The fact is there is a vast pyramid of paper claims on gold which dwarfs the amount of actual gold available. Since the trade in gold ETFs took off we have been living in a fiat gold world. There are as many claims on gold as there are bits of paper on which to print them. And this fact confuses a great deal of the punditry about gold as a safe haven.
In the Bloomberg piece we find Mr. James Moore, an analyst at FastMarkets Ltd. in London saying,
The reasons for holding safe-haven assets have abated…Investors are looking again at stronger growth assets.”I think he is wrong. 180 degrees wrong. I think the reason Soros and BlackRock are selling paper gold is because they know paper claims are not safe. Bits of paper with the word gold printed on them are not gold themselves and their claims in the metal are not safe. I suspect we will find they have sold paper and bought metal.
I think Soros and BlackRock have sold paper gold because, contrary to Moore, the reasons for holding safe haven assets have not abated but are getting stronger. I am not saying ‘buy gold’. I do not offer investing advice. I am not saying gold will save you. I am also not saying that people are not looking for higher yielding investments. Because they are. They are caught in a nasty trap of really needing yield in a world they can also see is getting more volatile and less safe. What is a thrusting city boy to do? Answer, invest other people’s money in risk and keep quiet about what you are investing in yourself.
Of course you cannot get around the fact that the price of gold is going down. Which would seem to make my argument ridiculous. But it doesn’t. The confusion is that the price and value of Gold backed ETF’s not only ‘tracks’ the value of gold but impinges heavily on it. ETF’s are sold as a way of ‘tracking’ the value of a kind of share or commodity of ‘getting exposure to it’. But the whole family of Exchange Traded products has become so large, in some cases much larger than the size of the underlying market they are just supposed to be passively tracking, that they are not longer just tracking they are having a decisive influence upon it.

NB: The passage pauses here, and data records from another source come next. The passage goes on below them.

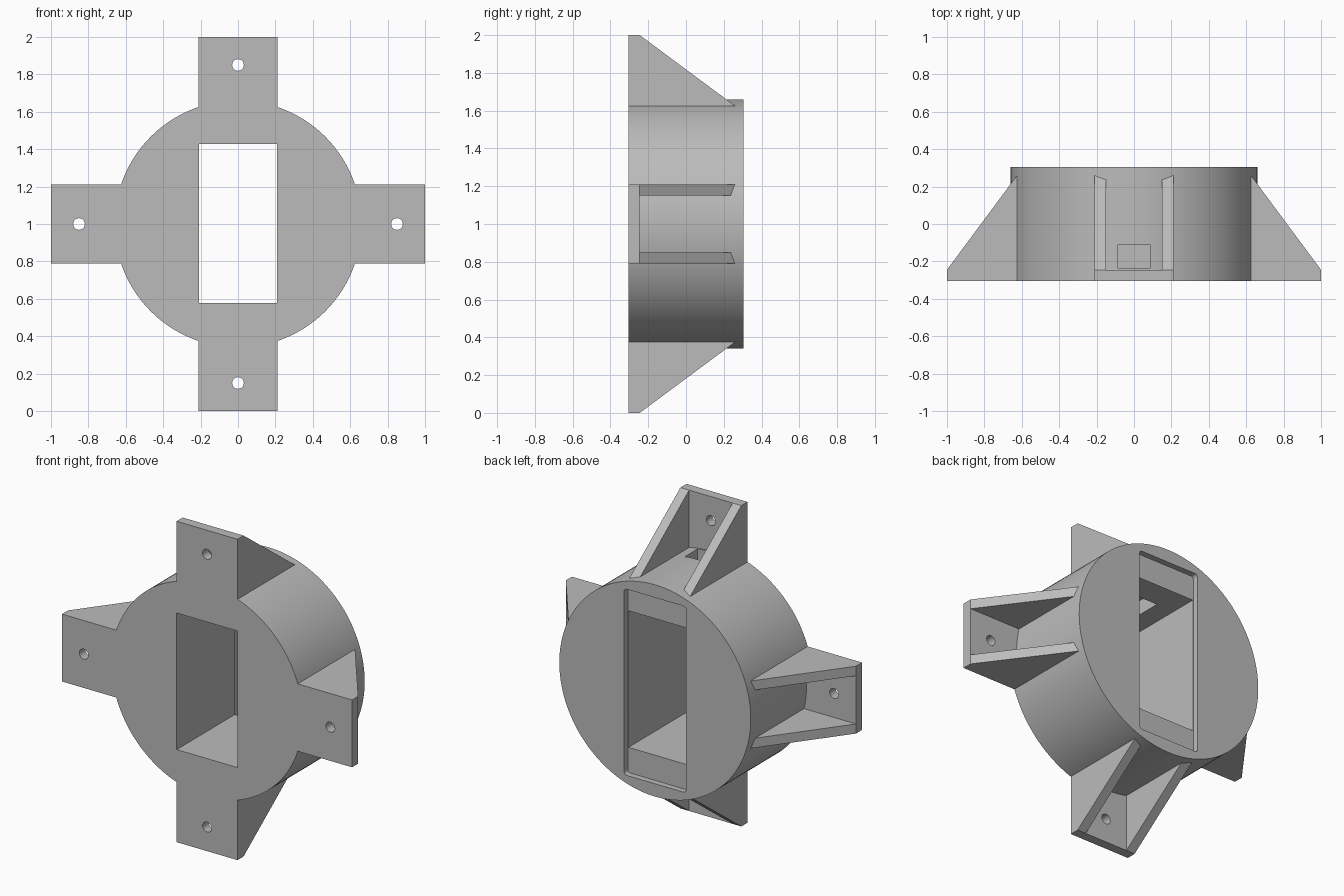
import bpy, bmesh, math
from mathutils import Matrix, Vector

cube = bpy.data.objects.get("Cube")
if cube:
    bpy.data.objects.remove(cube, do_unlink=True)

HUB_R, FRONT, BACK = 0.66, -0.305, 0.305
PLATE_Y, ARM_W, RIB_IN = -0.245, 0.21, 0.15
CENTRE = Vector((0, 0, 1))

grey = bpy.data.materials.new("plain grey")
grey.use_nodes = True
grey.diffuse_color = (0.5, 0.5, 0.5, 1)
grey.node_tree.nodes["Principled BSDF"].inputs["Base Color"].default_value = grey.diffuse_color


def make(name, bm):
    bmesh.ops.recalc_face_normals(bm, faces=bm.faces)
    mesh = bpy.data.meshes.new(name)
    bm.to_mesh(mesh)
    bm.free()
    mesh.materials.append(grey)
    obj = bpy.data.objects.new(name, mesh)
    bpy.context.collection.objects.link(obj)
    return obj


def box(name, x, y, z, round_corners=0):
    """Box from (min, max) ranges, optionally rounding the edges along y."""
    bm = bmesh.new()
    bmesh.ops.create_cube(bm, size=1)
    for v in bm.verts:
        v.co = [r[0] if c < 0 else r[1] for c, r in zip(v.co, (x, y, z))]
    if round_corners:
        edges = [e for e in bm.edges
                 if abs(e.verts[0].co.y - e.verts[1].co.y) > 0.001]
        bmesh.ops.bevel(bm, geom=edges, offset=round_corners, segments=4,
                        profile=0.5, affect='EDGES')
    return make(name, bm)


def cylinder_y(name, radius, y0, y1, z, sides):
    bm = bmesh.new()
    bmesh.ops.create_cone(bm, cap_ends=True, segments=sides, radius1=radius,
                          radius2=radius, depth=y1 - y0)
    bm.transform(Matrix.Translation((0, (y0 + y1) / 2, z))
                 @ Matrix.Rotation(math.pi / 2, 4, 'X'))
    return make(name, bm)


def cut(obj, cutters):
    for c in cutters:
        c.hide_render = True
        mod = obj.modifiers.new("cut", 'BOOLEAN')
        mod.operation, mod.solver, mod.object = 'DIFFERENCE', 'EXACT', c
    deps = bpy.context.evaluated_depsgraph_get()
    mesh = bpy.data.meshes.new_from_object(obj.evaluated_get(deps))
    obj.modifiers.clear()
    obj.data = mesh
    for c in cutters:
        bpy.data.objects.remove(c, do_unlink=True)


def shade(obj):
    bpy.ops.object.select_all(action='DESELECT')
    obj.select_set(True)
    bpy.context.view_layer.objects.active = obj
    bpy.ops.object.shade_smooth_by_angle(angle=math.radians(30))


# Round hub with a through slot, shallow rear recess and cable outlet on top
hub = cylinder_y("hub", HUB_R, FRONT, BACK, 1, 128)
cut(hub, [
    box("slot", (-0.209, 0.209), (-1, 1), (0.577, 1.428)),
    box("recess", (-0.214, 0.214), (0.268, 1), (0.42, 1.58), 0.02),
    box("cable_pocket", (-0.085, 0.085), (-0.235, 0.1), (1.3, 1.52)),
    box("cable_outlet", (-0.085, 0.085), (-0.235, -0.11), (1.4, 1.9)),
])
shade(hub)

# Mounting arm: wedge hollowed out behind into a plate with two ribs
bm = bmesh.new()
profile = [(FRONT, 1.6), (FRONT, 2), (PLATE_Y, 2), (0.294, 1.6)]
face = bm.faces.new([bm.verts.new((-ARM_W, y, z)) for y, z in profile])
side = bmesh.ops.extrude_face_region(bm, geom=[face])["geom"]
bmesh.ops.translate(bm, vec=(2 * ARM_W, 0, 0),
                    verts=[v for v in side if isinstance(v, bmesh.types.BMVert)])
arm = make("top_arm", bm)
cut(arm, [
    box("arm_hollow", (-RIB_IN, RIB_IN), (PLATE_Y, 1), (1.4, 2.2)),
    cylinder_y("screw_hole", 0.031, -1, 1, 1.85, 32),
    cylinder_y("hub_clearance", HUB_R - 0.002, -1, 1, 1, 128),
])
shade(arm)

# Repeat the arm around the hub
for i, name in enumerate(("left_arm", "bottom_arm", "right_arm"), 1):
    copy = arm.copy()
    copy.data = arm.data.copy()
    copy.name = name
    copy.data.transform(Matrix.Translation(CENTRE)
                        @ Matrix.Rotation(i * math.pi / 2, 4, 'Y')
                        @ Matrix.Translation(-CENTRE))
    bpy.context.collection.objects.link(copy)
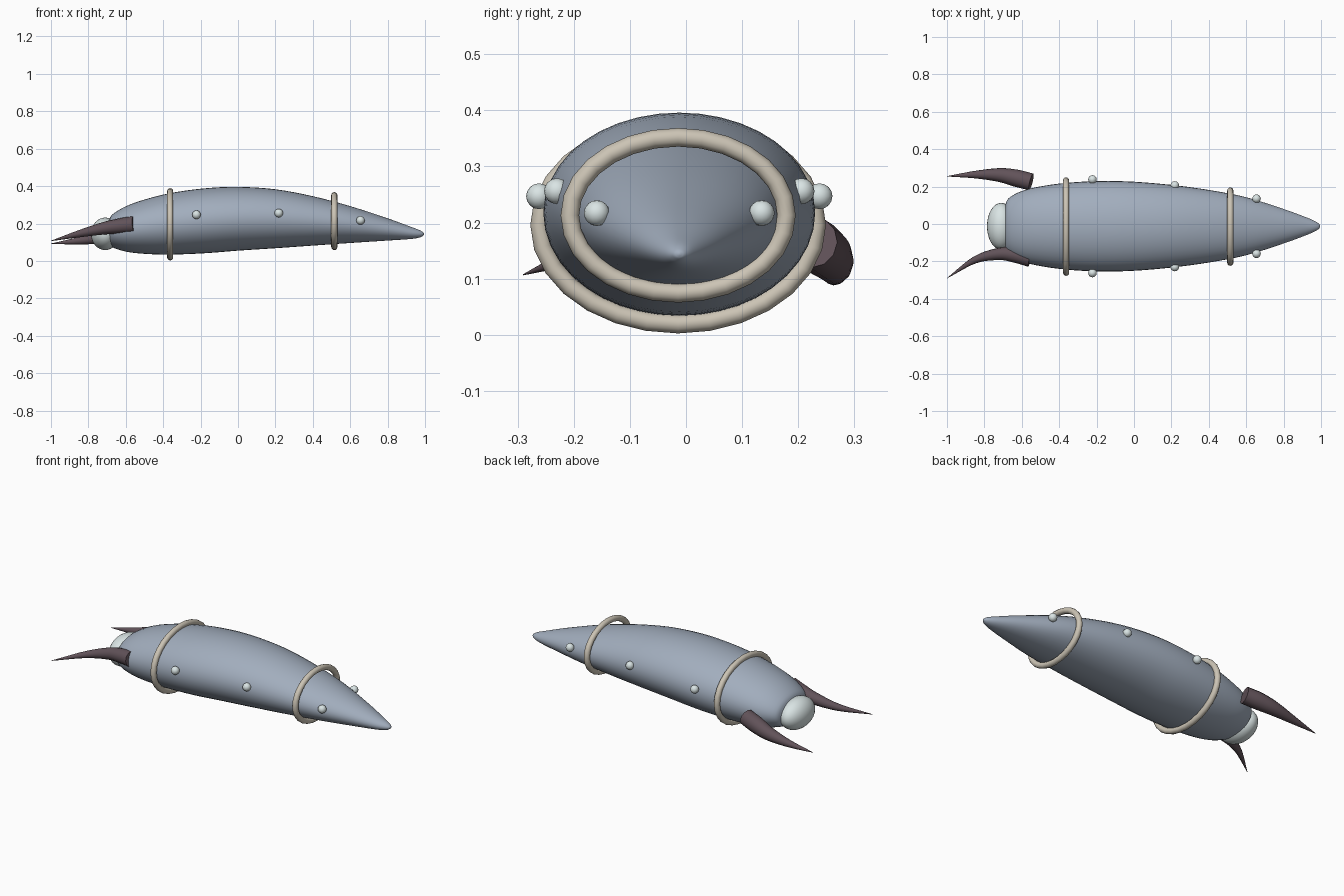
import bpy, bmesh, math
from mathutils import Vector

if "Cube" in bpy.data.objects:
    bpy.data.objects.remove(bpy.data.objects["Cube"])


def material(name, rgb):
    m = bpy.data.materials.new(name)
    m.diffuse_color = (*rgb, 1)
    m.use_nodes = True
    m.node_tree.nodes["Principled BSDF"].inputs["Base Color"].default_value = m.diffuse_color
    return m


HULL = material("hull_grey_blue", (0.36, 0.42, 0.51))
BAND = material("band_cream", (0.60, 0.55, 0.46))
HORN = material("fin_plum", (0.12, 0.085, 0.10))
PEARL = material("pale_pearl", (0.70, 0.78, 0.78))
CY = -0.012  # the hull axis sits slightly off centre


def finish(ob, mat):
    ob.data.materials.clear()
    ob.data.materials.append(mat)
    bpy.ops.object.select_all(action='DESELECT')
    ob.select_set(True)
    bpy.context.view_layer.objects.active = ob
    if ob.type == 'CURVE':
        bpy.ops.object.convert(target='MESH')
    bpy.ops.object.shade_smooth_by_angle(angle=math.radians(45))


def spline(keys, steps):
    """Smooth Catmull-Rom samples through the key tuples."""
    k = [Vector(v) for v in keys]
    k = [2 * k[0] - k[1]] + k + [2 * k[-1] - k[-2]]
    out = []
    for i in range(1, len(k) - 2):
        a, b, c, d = k[i - 1:i + 3]
        for s in range(steps):
            t = s / steps
            out.append(0.5 * (2 * b + (c - a) * t + (2 * a - 5 * b + 4 * c - d) * t * t
                              + (3 * b - a - 3 * c + d) * t ** 3))
    return out + [k[-2]]


def hull(name, stations, sides=40):
    """Loft ellipses given as (x, half width, top z, bottom z)."""
    bm = bmesh.new()
    rings = []
    for x, w, top, bot in spline(stations, 4):
        zc, h = (top + bot) / 2, (top - bot) / 2
        rings.append([bm.verts.new((x, CY + w * math.cos(2 * math.pi * i / sides),
                                    zc + h * math.sin(2 * math.pi * i / sides)))
                      for i in range(sides)])
    for r, q in zip(rings, rings[1:]):
        for i in range(sides):
            j = (i + 1) % sides
            bm.faces.new((r[i], r[j], q[j], q[i]))
    bm.faces.new(rings[0][::-1])
    bm.faces.new(rings[-1])
    bmesh.ops.recalc_face_normals(bm, faces=bm.faces)
    me = bpy.data.meshes.new(name)
    bm.to_mesh(me)
    bm.free()
    ob = bpy.data.objects.new(name, me)
    bpy.context.collection.objects.link(ob)
    finish(ob, HULL)


def tube(name, points, bevel, mat, cyclic=False):
    """Round tube through (x, y, z, radius) points."""
    cu = bpy.data.curves.new(name, 'CURVE')
    cu.dimensions = '3D'
    cu.bevel_depth = bevel
    cu.bevel_resolution = 4
    cu.use_fill_caps = True
    sp = cu.splines.new('POLY')
    sp.points.add(len(points) - 1)
    for p, (x, y, z, r) in zip(sp.points, points):
        p.co = (x, y, z, 1)
        p.radius = r
    sp.use_cyclic_u = cyclic
    ob = bpy.data.objects.new(name, cu)
    bpy.context.collection.objects.link(ob)
    finish(ob, mat)


def ball(name, loc, size, seg=24):
    bpy.ops.mesh.primitive_uv_sphere_add(segments=seg, ring_count=seg // 2, radius=1, location=loc)
    ob = bpy.context.object
    ob.name = name
    ob.scale = size
    finish(ob, PEARL)


# Hull: blunt tail, arched back, pointed nose
hull("hull", [
    (-0.69, 0.11, 0.220, 0.088), (-0.67, 0.150, 0.250, 0.072), (-0.60, 0.188, 0.292, 0.050),
    (-0.50, 0.213, 0.328, 0.038), (-0.36, 0.232, 0.363, 0.034), (-0.18, 0.242, 0.388, 0.041),
    (0.00, 0.238, 0.396, 0.055), (0.20, 0.221, 0.383, 0.068), (0.40, 0.194, 0.346, 0.082),
    (0.60, 0.155, 0.293, 0.096), (0.80, 0.092, 0.228, 0.109), (0.92, 0.048, 0.184, 0.117),
    (0.97, 0.026, 0.165, 0.125), (0.99, 0.012, 0.153, 0.135), (0.995, 0.002, 0.146, 0.142)])

# Bands standing just clear of the hull
for name, x, w, h, z in (("rear_band", -0.363, 0.247, 0.177, 0.196),
                         ("front_band", 0.515, 0.193, 0.139, 0.213)):
    n = 28
    tube(name, [(x, CY - 0.002 + w * math.cos(2 * math.pi * i / n),
                 z + h * math.sin(2 * math.pi * i / n), 1) for i in range(n)], 0.0165, BAND, True)

# Side studs in mirrored pairs
for i, (x, dy, z) in enumerate(((-0.222, 0.25, 0.247), (0.218, 0.218, 0.256), (0.655, 0.147, 0.217))):
    for side, s in (("left", 1), ("right", -1)):
        ball(f"stud_{side}_{i + 1}", (x, CY + s * dy, z), (0.023,) * 3, 16)

# Tail bulb
ball("tail_bulb", (-0.71, CY, 0.145), (0.076, 0.125, 0.087), 32)

# Curved tail fins, each tapering to a point
tube("tail_fin_left", spline([
    (-0.55, 0.225, 0.165, 0.046), (-0.63, 0.245, 0.150, 0.046), (-0.72, 0.262, 0.130, 0.037),
    (-0.85, 0.264, 0.108, 0.020), (-1.0, 0.255, 0.092, 0.001)], 5), 1, HORN)
tube("tail_fin_right", spline([
    (-0.555, -0.185, 0.195, 0.045), (-0.63, -0.167, 0.187, 0.041), (-0.72, -0.160, 0.174, 0.033),
    (-0.85, -0.192, 0.145, 0.019), (-1.0, -0.290, 0.107, 0.001)], 5), 1, HORN)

Thus as people sell gold ETF paper, that is causing the price of not only paper gold but metal gold to decline as well. And what I think this is doing is creating a buyers paradise – if you have the pockets to take the risk. With one hand you sell paper claims on gold, let people confuse paper and metal and talk about how the price and desire for ‘gold’ is declining, and then with the other hand buy the metal.
End result the amount of paper gold declines but along side that decline some people sell real gold which you buy. You end up, if the game holds together, being able to buy real metal as the price declines, knowing that the price of paper and metal will diverge, at some point, rather drastically.
While Soros and BlackRock have been selling paper gold China, Russia, India and Iran have all been buying it. Last year alone (2012) China bought more than 500 tons of gold which is more than the ECB owns.
I continue to believe as I have for several years now that China and Russia along with India, Japan, Venezuela and Iran are looking seriously at sharing a new reserve currency and have planned to be able to advertise it as being significantly backed by gold. In that article I linked to a series of articles I have written looking at various aspects of the idea. I think the idea looks more and more likely.
For those who wish I have written about ETFs as being the Next accident waiting to happen and a part two in which I looked at the inherent instabilities of the ETF markets just waiting to blossom, especially as they grow larger than the market they are ‘tracking’.
Originally posted today at Golem XIV by David Malone, author of Debt Generation.